Driving Home Contrast, Perry Calls 2016 a "Show-Me-Don't-Tell-Me Election"

Former Gov. Rick Perry, drawing a sharp contrast between himself and his less experienced rivals for the White House, said Friday the 2016 presidential race will be a "show-me-don't-tell-me election" in which the candidate with the strongest resume will prevail.

Former Gov. Rick Perry addresses the National Rifle Association's annual meeting Friday in Nashville. He used the speech to say the 2016 presidential  election will not be about "lofty rhetoric."

*Editor's note: This story has been updated to reflect remarks from Jeb Bush.

Former Gov. Rick Perry, drawing a sharp contrast between himself and his less-experienced rivals for the White House, said Friday the 2016 presidential race will be a "show-me-don't-tell-me election" in which the candidate with the strongest resume will prevail.

"2016 will not be an election about lofty rhetoric, but it's going to be about a record of leadership," Perry said during a speech at the National Rifle Association's annual meeting in Nashville, Tenn. Voters, he added, are going to "look past what you say to what you've done.

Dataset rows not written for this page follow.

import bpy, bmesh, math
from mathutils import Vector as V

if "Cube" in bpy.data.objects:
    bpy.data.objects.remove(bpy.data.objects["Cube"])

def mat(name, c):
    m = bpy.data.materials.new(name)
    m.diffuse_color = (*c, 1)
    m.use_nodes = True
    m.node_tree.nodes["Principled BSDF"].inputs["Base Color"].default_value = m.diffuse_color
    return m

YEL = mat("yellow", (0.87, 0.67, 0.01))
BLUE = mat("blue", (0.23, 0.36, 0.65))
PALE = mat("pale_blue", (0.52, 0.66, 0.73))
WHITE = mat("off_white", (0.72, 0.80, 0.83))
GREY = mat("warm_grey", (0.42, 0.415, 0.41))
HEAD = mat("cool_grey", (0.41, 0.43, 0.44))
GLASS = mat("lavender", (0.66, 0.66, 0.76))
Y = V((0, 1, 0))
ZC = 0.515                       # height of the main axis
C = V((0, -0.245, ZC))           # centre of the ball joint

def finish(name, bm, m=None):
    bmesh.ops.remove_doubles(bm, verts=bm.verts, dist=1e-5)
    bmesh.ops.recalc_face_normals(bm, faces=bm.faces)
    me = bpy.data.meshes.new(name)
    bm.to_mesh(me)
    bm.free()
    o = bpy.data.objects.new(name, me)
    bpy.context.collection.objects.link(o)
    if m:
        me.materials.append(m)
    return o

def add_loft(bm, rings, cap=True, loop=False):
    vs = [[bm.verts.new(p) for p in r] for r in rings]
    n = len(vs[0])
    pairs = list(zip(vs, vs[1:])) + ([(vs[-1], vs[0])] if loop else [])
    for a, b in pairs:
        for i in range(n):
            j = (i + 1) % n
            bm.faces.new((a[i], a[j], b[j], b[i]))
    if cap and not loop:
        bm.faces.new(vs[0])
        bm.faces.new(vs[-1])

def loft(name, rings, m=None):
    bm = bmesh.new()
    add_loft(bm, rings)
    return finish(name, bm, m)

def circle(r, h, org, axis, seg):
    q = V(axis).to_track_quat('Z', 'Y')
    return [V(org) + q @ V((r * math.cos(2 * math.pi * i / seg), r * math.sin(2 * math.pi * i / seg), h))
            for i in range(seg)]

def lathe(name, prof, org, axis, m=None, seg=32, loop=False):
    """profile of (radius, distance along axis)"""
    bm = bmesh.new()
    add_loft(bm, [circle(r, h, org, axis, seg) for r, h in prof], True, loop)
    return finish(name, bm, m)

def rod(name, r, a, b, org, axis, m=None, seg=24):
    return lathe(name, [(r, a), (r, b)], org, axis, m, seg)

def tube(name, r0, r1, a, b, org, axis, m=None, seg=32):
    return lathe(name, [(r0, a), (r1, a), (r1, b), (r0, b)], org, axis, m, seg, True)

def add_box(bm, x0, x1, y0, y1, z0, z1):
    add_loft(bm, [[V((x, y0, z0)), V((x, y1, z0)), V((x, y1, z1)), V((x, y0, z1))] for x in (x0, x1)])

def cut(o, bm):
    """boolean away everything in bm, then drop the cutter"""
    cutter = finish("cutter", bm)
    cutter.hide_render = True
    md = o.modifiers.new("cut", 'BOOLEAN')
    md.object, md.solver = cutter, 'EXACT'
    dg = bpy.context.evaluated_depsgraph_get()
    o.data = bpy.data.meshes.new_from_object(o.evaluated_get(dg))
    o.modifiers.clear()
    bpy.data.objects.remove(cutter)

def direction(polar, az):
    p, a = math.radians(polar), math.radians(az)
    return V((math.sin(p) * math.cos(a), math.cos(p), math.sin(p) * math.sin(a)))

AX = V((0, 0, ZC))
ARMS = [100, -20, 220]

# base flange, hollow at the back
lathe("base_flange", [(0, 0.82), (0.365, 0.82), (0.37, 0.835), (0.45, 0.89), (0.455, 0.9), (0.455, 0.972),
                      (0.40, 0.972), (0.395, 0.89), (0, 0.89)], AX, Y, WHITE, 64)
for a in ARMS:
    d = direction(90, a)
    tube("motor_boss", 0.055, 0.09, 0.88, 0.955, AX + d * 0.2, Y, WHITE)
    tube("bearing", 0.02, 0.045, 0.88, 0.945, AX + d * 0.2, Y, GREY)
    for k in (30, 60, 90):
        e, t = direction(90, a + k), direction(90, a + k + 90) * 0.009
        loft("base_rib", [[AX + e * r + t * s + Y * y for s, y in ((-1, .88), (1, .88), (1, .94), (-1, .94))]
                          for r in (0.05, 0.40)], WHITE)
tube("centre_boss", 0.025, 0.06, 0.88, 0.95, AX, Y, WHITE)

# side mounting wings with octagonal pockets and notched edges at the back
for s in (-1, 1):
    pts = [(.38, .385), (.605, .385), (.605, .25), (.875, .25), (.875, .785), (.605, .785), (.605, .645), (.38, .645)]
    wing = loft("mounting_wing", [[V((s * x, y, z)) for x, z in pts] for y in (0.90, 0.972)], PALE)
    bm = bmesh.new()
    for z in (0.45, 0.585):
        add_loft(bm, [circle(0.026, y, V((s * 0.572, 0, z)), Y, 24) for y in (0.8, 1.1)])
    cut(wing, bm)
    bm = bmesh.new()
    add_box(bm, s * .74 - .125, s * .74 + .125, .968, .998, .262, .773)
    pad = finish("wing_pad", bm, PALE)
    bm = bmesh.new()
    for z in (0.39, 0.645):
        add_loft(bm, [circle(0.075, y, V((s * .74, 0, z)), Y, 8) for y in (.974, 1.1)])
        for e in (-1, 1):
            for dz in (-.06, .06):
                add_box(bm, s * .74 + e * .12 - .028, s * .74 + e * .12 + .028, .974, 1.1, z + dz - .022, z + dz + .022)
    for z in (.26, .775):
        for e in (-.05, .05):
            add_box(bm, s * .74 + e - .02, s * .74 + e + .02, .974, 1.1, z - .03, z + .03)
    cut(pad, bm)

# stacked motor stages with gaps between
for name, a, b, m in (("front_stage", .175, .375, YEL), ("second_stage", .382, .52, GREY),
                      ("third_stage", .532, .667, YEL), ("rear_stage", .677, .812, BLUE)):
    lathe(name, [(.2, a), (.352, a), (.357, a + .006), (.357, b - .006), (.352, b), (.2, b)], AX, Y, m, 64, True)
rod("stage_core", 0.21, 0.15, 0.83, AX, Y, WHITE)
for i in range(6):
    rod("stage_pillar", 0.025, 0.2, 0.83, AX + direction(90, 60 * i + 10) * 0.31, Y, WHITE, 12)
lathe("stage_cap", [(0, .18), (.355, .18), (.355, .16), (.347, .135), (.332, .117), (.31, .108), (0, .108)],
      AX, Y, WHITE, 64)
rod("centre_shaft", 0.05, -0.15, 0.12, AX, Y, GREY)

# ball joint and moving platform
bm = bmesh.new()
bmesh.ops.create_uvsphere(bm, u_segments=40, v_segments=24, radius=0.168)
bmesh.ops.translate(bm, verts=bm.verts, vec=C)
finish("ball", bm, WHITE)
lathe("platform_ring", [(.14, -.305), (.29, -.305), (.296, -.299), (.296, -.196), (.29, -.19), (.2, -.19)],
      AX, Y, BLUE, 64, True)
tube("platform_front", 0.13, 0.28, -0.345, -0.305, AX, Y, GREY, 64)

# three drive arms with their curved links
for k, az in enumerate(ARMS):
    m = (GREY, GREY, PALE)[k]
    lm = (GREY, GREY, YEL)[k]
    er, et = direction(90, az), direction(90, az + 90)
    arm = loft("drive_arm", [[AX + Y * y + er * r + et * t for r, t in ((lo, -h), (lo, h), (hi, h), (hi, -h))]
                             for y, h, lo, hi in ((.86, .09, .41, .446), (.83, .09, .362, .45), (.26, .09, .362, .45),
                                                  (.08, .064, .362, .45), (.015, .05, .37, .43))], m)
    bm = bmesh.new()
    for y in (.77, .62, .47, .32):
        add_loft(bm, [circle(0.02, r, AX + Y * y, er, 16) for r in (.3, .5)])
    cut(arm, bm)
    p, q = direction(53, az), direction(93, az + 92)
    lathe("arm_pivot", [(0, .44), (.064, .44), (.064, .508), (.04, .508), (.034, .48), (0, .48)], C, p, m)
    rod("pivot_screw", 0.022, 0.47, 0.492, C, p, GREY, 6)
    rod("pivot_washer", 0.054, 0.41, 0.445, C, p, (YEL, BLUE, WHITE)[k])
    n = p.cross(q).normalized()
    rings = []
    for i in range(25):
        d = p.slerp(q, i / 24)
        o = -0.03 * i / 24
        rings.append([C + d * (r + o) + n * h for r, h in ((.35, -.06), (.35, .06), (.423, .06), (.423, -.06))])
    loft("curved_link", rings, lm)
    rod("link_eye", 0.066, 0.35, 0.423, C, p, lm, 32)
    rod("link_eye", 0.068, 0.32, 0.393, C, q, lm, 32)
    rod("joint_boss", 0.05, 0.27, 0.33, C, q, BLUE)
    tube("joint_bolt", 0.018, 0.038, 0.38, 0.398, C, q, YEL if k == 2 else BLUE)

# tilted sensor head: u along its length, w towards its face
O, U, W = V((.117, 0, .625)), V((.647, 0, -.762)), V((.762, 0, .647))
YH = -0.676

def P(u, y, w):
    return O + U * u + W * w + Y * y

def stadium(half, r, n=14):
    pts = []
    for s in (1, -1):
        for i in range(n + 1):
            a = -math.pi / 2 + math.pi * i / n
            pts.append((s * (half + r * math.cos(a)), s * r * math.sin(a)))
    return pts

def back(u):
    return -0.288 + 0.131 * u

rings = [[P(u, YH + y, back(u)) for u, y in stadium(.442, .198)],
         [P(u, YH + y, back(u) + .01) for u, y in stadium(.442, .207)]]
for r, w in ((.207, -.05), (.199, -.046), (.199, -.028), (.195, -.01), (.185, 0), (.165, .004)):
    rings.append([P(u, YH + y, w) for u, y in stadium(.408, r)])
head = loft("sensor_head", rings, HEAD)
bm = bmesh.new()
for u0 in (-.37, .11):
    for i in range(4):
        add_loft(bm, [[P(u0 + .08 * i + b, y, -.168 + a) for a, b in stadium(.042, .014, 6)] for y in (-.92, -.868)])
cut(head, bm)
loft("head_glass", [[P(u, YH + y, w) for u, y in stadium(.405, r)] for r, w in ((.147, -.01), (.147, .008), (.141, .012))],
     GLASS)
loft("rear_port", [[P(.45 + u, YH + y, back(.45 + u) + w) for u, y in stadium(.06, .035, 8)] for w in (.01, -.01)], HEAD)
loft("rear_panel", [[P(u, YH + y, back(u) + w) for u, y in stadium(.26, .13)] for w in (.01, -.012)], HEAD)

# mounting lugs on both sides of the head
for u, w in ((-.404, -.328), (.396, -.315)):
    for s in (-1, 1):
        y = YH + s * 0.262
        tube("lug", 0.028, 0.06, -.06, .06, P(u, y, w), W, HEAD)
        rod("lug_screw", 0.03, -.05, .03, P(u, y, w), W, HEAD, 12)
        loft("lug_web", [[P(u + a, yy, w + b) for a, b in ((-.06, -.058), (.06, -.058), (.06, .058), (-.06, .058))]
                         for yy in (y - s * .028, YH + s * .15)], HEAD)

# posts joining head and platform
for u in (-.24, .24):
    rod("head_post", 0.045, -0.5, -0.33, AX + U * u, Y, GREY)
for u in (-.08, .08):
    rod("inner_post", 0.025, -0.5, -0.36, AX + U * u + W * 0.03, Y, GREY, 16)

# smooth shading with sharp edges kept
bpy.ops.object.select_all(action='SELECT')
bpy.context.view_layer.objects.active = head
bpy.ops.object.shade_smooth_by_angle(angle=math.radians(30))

They want a leader with firm resolve, a leader who says what he means and means what he says." 

Perry's declaration amps up previous statements he has made casting doubt on the viability of White House hopefuls who have not been in the trenches of public service as long as he has. He has pointedly questioned whether the country is ready for "another young, untested United States senator" — a dig at freshman Sen. Ted Cruz, a fellow Texan and the first major 2016 presidential candidate to get into the race.

While Perry was most emphatic about 2016, he started his speech with some appeals to the gun-loving crowd, hitting on the "delusional thinking of the left" that assumes criminals obey laws restricting the use of firearms. Playing up his devotion to the Second Amendment, he said the Constitution is not a "cafeteria plan" in which Americans can pick and choose which amendments to obey. 

Perry also pointed to several measures he supported as governor that expanded gun rights, including the so-called castle doctrine law that gave Texans a stronger legal right to self-defense. And he said the business climate he created in the Lone Star State was especially welcoming to gunmakers. 

“I hung out the open-for-business sign for gun manufacturers, those that had been targeted by the liberal leaders in other states," Perry said, ticking off the names of three companies that had relocated to Texas. 

Perry spoke Friday before former Florida Gov. Jeb Bush, who boasted that the Sunshine State today has double the number of concealed weapons permits than Texas has.  

"Sorry, Governor Perry," Bush said. "Not that I'm competitive or anything."

Cruz was scheduled to speak later Friday at the NRA conference, which is being broadcast online.